One of my favorite RPGs from the SNES era that is almost completely forgotten now is the Lufia series. The first game in that series, Lufia and the Fortress of Doom, is one of my favorite games from that era. It is a solid RPG that put a lot more emphasis on telling a good character-driven story than many other games of its time. However, one thing particularly good about the game is its opening sequence.
Lufia and the Fortress of Doom starts out with the player controlling a group of characters led by a red-haired warrior named Maxim who have just invaded the floating fortress that serves as the final stronghold of a group of all-powerful evil beings called Sinistrals. The four heroes are all at very high level, are equipped with very powerful weapons and armor (including the legendary sword Dual Blade that is central to the plot), and have a large arsenal of powerful magic. In other words, the game starts with what would otherwise be considered to be the final dungeon of a game, including a battle against the most powerful foes in the game, the Sinistrals themselves. However, after the heroes make great sacrifices in order defeat the Sinistrals, one hundred years pass, and the player is introduced to the real hero of the game: Maxim's descendant.

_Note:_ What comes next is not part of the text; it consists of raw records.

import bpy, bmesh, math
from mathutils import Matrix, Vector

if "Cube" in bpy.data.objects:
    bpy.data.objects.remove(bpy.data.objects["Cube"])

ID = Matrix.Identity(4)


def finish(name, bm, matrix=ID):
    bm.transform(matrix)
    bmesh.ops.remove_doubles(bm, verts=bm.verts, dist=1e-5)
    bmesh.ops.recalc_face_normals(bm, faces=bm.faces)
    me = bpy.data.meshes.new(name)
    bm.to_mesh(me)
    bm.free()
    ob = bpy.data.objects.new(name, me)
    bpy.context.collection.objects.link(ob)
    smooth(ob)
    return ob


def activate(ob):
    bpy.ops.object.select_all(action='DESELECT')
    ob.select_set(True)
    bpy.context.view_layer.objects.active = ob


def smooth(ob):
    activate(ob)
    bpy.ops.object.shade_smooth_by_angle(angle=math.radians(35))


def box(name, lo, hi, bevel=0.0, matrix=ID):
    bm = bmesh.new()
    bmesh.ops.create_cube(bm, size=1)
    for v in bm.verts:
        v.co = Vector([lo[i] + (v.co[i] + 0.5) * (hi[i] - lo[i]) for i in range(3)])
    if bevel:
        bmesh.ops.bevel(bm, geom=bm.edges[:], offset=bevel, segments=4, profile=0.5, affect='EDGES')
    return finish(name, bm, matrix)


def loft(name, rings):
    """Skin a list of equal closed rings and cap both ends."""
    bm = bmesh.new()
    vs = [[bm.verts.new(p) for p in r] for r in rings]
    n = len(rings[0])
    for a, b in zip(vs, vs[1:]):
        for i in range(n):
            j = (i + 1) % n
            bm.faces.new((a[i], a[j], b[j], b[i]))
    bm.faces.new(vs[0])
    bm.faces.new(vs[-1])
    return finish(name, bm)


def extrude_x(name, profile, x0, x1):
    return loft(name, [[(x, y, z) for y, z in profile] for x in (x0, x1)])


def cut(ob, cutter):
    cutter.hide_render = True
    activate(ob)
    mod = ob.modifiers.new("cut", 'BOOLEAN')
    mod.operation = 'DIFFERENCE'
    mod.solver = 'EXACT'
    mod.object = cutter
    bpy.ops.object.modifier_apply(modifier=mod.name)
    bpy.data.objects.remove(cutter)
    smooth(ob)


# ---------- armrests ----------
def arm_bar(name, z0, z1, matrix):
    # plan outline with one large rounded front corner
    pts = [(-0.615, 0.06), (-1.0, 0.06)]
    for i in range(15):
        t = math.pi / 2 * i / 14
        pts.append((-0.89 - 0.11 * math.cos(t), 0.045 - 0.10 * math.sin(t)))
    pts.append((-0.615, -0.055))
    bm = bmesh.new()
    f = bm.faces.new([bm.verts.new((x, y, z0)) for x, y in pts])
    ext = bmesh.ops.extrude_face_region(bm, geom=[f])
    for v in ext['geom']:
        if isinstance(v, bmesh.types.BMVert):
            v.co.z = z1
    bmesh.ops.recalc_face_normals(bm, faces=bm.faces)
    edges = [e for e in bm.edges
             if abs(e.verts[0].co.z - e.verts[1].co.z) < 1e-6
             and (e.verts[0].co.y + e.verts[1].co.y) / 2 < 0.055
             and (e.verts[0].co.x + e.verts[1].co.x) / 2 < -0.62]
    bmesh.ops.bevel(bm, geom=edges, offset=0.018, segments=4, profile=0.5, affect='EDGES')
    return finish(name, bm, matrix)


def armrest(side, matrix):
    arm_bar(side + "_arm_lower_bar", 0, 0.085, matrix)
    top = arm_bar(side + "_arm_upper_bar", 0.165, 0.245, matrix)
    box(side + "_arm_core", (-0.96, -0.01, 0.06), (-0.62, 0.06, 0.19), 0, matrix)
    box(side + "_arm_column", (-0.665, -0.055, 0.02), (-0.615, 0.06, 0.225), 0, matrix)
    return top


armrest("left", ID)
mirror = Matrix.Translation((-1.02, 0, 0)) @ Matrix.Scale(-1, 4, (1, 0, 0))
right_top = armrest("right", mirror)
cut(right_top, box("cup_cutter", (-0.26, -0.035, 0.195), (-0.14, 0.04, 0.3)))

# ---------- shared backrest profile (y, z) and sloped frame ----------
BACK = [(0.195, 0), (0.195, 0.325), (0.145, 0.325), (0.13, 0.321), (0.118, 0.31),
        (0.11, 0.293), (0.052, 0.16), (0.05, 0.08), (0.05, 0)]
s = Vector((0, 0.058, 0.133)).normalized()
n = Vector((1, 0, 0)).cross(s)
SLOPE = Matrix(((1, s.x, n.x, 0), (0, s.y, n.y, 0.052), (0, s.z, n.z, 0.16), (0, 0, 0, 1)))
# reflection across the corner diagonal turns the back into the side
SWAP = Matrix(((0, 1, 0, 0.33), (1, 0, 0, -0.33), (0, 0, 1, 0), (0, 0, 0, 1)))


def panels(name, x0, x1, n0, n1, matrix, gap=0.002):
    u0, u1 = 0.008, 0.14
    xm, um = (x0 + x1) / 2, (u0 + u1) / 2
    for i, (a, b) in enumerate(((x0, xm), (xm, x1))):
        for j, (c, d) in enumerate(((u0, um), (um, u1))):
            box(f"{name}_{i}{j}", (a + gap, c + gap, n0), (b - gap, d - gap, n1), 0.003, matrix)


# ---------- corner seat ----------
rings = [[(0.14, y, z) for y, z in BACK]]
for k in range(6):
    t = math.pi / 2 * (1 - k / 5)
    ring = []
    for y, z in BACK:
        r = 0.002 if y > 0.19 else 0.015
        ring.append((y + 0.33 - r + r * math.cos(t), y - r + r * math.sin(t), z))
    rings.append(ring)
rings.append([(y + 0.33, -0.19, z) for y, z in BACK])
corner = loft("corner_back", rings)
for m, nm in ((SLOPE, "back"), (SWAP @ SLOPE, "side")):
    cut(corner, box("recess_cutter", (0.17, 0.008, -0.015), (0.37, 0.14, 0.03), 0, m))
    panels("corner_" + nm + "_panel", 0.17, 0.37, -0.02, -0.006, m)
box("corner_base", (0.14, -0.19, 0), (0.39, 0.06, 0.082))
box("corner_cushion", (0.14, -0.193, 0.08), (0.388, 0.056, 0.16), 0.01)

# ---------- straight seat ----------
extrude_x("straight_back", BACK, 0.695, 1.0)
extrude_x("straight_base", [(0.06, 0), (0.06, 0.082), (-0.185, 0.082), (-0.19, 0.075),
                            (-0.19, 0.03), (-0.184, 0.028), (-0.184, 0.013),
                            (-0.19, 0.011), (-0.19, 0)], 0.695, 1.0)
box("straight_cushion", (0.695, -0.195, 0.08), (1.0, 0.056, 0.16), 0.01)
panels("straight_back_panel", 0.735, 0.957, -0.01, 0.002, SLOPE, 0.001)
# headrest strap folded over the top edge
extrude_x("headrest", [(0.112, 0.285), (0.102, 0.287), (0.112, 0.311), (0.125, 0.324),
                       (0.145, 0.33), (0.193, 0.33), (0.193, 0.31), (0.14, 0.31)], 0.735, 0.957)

The idea of the hero of a game being the descendant of a great hero who saved the world from evil in some time long ago was hardly new when Lufia and the Fortress of Doom was made. After all, such a plot, the story of Erdrick/Loto and his descendant, was very important to the original Dragon Quest (actually, it is important to at least the first three Dragon Quest games), and has appeared in many other places (in Final Fantasy V there are even two different levels to the idea, and it is central to game plots as recently as the Jecht plot in Final Fantasy X). However, while that plot was far from new, the fact that Lufia both lets you play through the climactic final battle of the old heroes and keeps the two different time periods close together results in a game where the battle of the past actually feels relevant to the events of the game's present.
Because the two eras of Lufia are only spread a hundred years apart, the evil of the Sinistrals and Maxim's heroism are within living memory. In fact, you meet one of the former heroes very early into the real story of the game, and an important goal later in the game is trying to find and meet the other surviving hero. The relatively small hundred-year gap also means that the game's hero is only the great-grandson or so of the legendary heroes Maxim and Selan, rather than some kind of undefined "the bloodline flows through you" descendant (a typical plot element that I despise, actually). Also, the inevitable revival of the villains and the search for Maxim's Dual Blade are made to be far more directly connected to the events of the past than is usually seen.
More important than the small time jump, though, is the way that the old heroes and villains are given real identities and characterization. The sense of long-held camaraderie between the heroes, their brave and desperate stand against terrible odds, and Selan's touching and tragic final wish that she could hold her child one last time before her death all add up to make the old heroes memorable and likable. Meanwhile, the fact that the most important villains are all named and given identities and personalities right at the beginning becomes very important to the plot of the main game, particularly for one very surprising plot twist late in the game. Many turns in the plot and a lot of the real emotion of the game is built upon the characters and events of the "ancient battle", and that would be far less effective if the battle was simply talked about, rather than shown.
Also, one final great quality of Lufia's opening is that it is a lot of fun. It is a really great opening simply because it starts the game with a lot of action and gameplay, letting the player actually play the game while simultaneously introducing a lot of central plot elements without an excessive amount of exposition and boring narration. It grabs the player's attention with fun battles and good characters right from the start, without any kind of excessive build up. It is hard to find openings that do so quite as cleverly as this one.